Exercise directions: The entire listing that follows must be repeated exactly, pictures excluded.
:::::
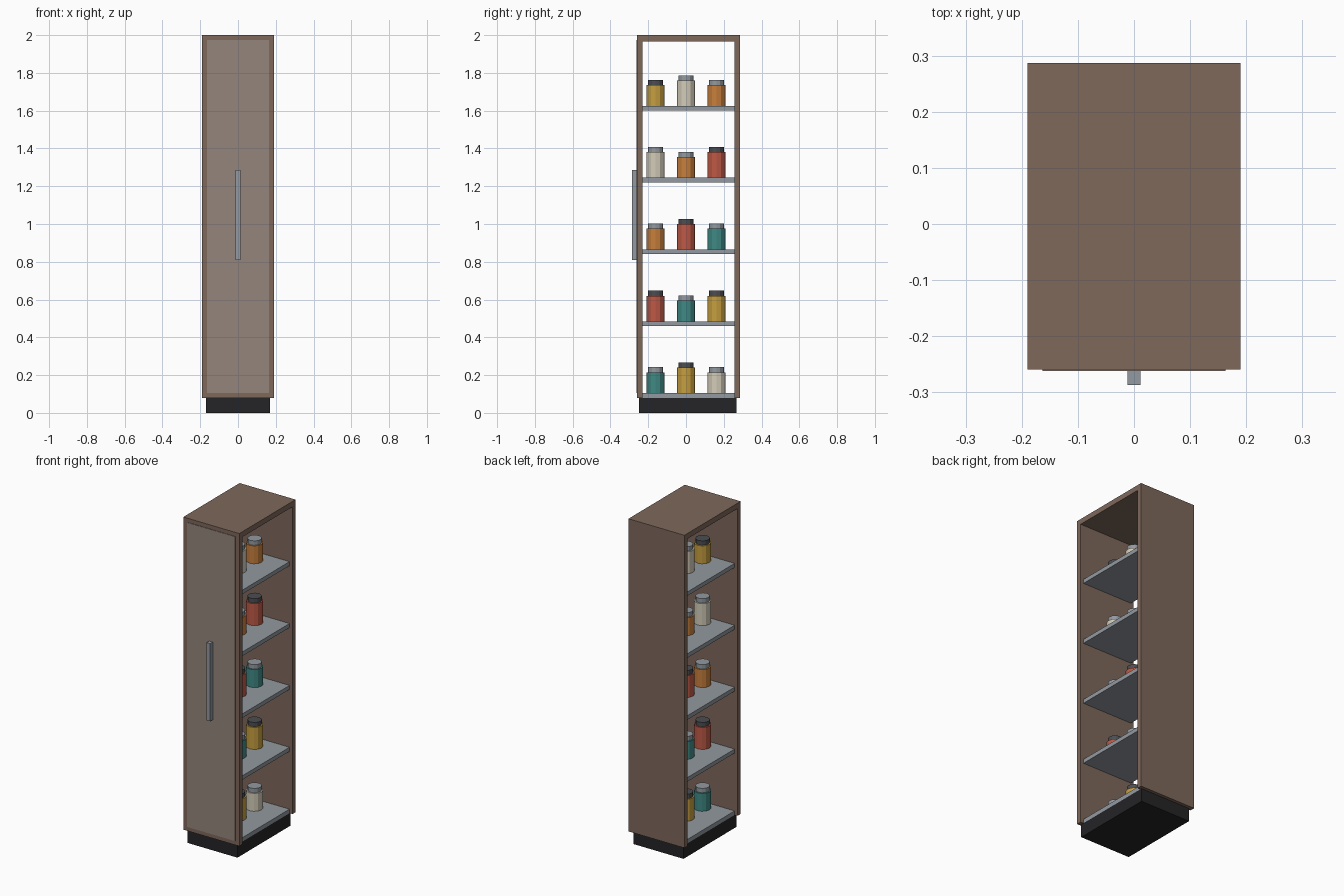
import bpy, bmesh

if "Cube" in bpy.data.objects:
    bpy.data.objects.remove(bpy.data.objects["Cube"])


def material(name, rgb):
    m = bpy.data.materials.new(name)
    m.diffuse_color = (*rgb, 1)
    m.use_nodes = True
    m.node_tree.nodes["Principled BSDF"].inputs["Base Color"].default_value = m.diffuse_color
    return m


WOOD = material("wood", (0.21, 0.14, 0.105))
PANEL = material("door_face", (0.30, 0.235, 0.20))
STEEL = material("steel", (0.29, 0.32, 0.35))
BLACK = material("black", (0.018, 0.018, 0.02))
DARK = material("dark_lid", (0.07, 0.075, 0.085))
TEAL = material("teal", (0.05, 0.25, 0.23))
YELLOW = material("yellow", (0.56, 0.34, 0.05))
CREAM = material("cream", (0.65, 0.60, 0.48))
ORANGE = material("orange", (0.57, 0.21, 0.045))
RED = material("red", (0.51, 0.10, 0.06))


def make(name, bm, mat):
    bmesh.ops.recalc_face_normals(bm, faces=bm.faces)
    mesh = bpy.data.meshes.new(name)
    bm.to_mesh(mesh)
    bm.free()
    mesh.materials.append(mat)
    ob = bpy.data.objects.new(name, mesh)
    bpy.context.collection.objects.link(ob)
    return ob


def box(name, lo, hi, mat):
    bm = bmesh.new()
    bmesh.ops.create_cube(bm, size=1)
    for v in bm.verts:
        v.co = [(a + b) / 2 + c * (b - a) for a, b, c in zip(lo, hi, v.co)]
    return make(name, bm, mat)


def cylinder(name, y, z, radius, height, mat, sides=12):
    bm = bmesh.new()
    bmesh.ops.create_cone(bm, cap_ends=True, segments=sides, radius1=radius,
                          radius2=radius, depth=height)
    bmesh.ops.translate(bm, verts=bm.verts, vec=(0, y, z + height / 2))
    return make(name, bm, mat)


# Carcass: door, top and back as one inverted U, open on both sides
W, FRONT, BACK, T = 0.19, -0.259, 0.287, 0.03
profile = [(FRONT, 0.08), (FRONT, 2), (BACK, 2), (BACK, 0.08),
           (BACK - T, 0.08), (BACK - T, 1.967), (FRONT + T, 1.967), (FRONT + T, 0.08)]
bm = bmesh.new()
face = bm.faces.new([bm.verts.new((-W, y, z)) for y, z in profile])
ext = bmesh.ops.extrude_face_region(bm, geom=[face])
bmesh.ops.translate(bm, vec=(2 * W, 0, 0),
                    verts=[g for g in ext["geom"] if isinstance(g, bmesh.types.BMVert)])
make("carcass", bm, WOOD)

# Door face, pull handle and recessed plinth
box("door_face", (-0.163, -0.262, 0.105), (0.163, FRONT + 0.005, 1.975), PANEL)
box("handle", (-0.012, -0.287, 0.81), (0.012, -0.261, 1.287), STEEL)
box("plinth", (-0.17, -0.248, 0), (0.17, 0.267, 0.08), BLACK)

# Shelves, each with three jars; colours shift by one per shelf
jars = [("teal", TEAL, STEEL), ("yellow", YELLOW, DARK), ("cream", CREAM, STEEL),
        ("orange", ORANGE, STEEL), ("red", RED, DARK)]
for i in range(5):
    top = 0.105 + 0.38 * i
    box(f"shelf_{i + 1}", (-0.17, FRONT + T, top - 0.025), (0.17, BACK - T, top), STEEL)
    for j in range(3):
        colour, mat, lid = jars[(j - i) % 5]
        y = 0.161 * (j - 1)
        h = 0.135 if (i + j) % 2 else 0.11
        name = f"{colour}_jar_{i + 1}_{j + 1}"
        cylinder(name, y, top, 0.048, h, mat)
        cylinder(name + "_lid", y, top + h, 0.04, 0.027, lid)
:::::
Task solution:
import bpy, bmesh

if "Cube" in bpy.data.objects:
    bpy.data.objects.remove(bpy.data.objects["Cube"])


def material(name, rgb):
    m = bpy.data.materials.new(name)
    m.diffuse_color = (*rgb, 1)
    m.use_nodes = True
    m.node_tree.nodes["Principled BSDF"].inputs["Base Color"].default_value = m.diffuse_color
    return m


WOOD = material("wood", (0.21, 0.14, 0.105))
PANEL = material("door_face", (0.30, 0.235, 0.20))
STEEL = material("steel", (0.29, 0.32, 0.35))
BLACK = material("black", (0.018, 0.018, 0.02))
DARK = material("dark_lid", (0.07, 0.075, 0.085))
TEAL = material("teal", (0.05, 0.25, 0.23))
YELLOW = material("yellow", (0.56, 0.34, 0.05))
CREAM = material("cream", (0.65, 0.60, 0.48))
ORANGE = material("orange", (0.57, 0.21, 0.045))
RED = material("red", (0.51, 0.10, 0.06))


def make(name, bm, mat):
    bmesh.ops.recalc_face_normals(bm, faces=bm.faces)
    mesh = bpy.data.meshes.new(name)
    bm.to_mesh(mesh)
    bm.free()
    mesh.materials.append(mat)
    ob = bpy.data.objects.new(name, mesh)
    bpy.context.collection.objects.link(ob)
    return ob


def box(name, lo, hi, mat):
    bm = bmesh.new()
    bmesh.ops.create_cube(bm, size=1)
    for v in bm.verts:
        v.co = [(a + b) / 2 + c * (b - a) for a, b, c in zip(lo, hi, v.co)]
    return make(name, bm, mat)


def cylinder(name, y, z, radius, height, mat, sides=12):
    bm = bmesh.new()
    bmesh.ops.create_cone(bm, cap_ends=True, segments=sides, radius1=radius,
                          radius2=radius, depth=height)
    bmesh.ops.translate(bm, verts=bm.verts, vec=(0, y, z + height / 2))
    return make(name, bm, mat)


# Carcass: door, top and back as one inverted U, open on both sides
W, FRONT, BACK, T = 0.19, -0.259, 0.287, 0.03
profile = [(FRONT, 0.08), (FRONT, 2), (BACK, 2), (BACK, 0.08),
           (BACK - T, 0.08), (BACK - T, 1.967), (FRONT + T, 1.967), (FRONT + T, 0.08)]
bm = bmesh.new()
face = bm.faces.new([bm.verts.new((-W, y, z)) for y, z in profile])
ext = bmesh.ops.extrude_face_region(bm, geom=[face])
bmesh.ops.translate(bm, vec=(2 * W, 0, 0),
                    verts=[g for g in ext["geom"] if isinstance(g, bmesh.types.BMVert)])
make("carcass", bm, WOOD)

# Door face, pull handle and recessed plinth
box("door_face", (-0.163, -0.262, 0.105), (0.163, FRONT + 0.005, 1.975), PANEL)
box("handle", (-0.012, -0.287, 0.81), (0.012, -0.261, 1.287), STEEL)
box("plinth", (-0.17, -0.248, 0), (0.17, 0.267, 0.08), BLACK)

# Shelves, each with three jars; colours shift by one per shelf
jars = [("teal", TEAL, STEEL), ("yellow", YELLOW, DARK), ("cream", CREAM, STEEL),
        ("orange", ORANGE, STEEL), ("red", RED, DARK)]
for i in range(5):
    top = 0.105 + 0.38 * i
    box(f"shelf_{i + 1}", (-0.17, FRONT + T, top - 0.025), (0.17, BACK - T, top), STEEL)
    for j in range(3):
        colour, mat, lid = jars[(j - i) % 5]
        y = 0.161 * (j - 1)
        h = 0.135 if (i + j) % 2 else 0.11
        name = f"{colour}_jar_{i + 1}_{j + 1}"
        cylinder(name, y, top, 0.048, h, mat)
        cylinder(name + "_lid", y, top + h, 0.04, 0.027, lid)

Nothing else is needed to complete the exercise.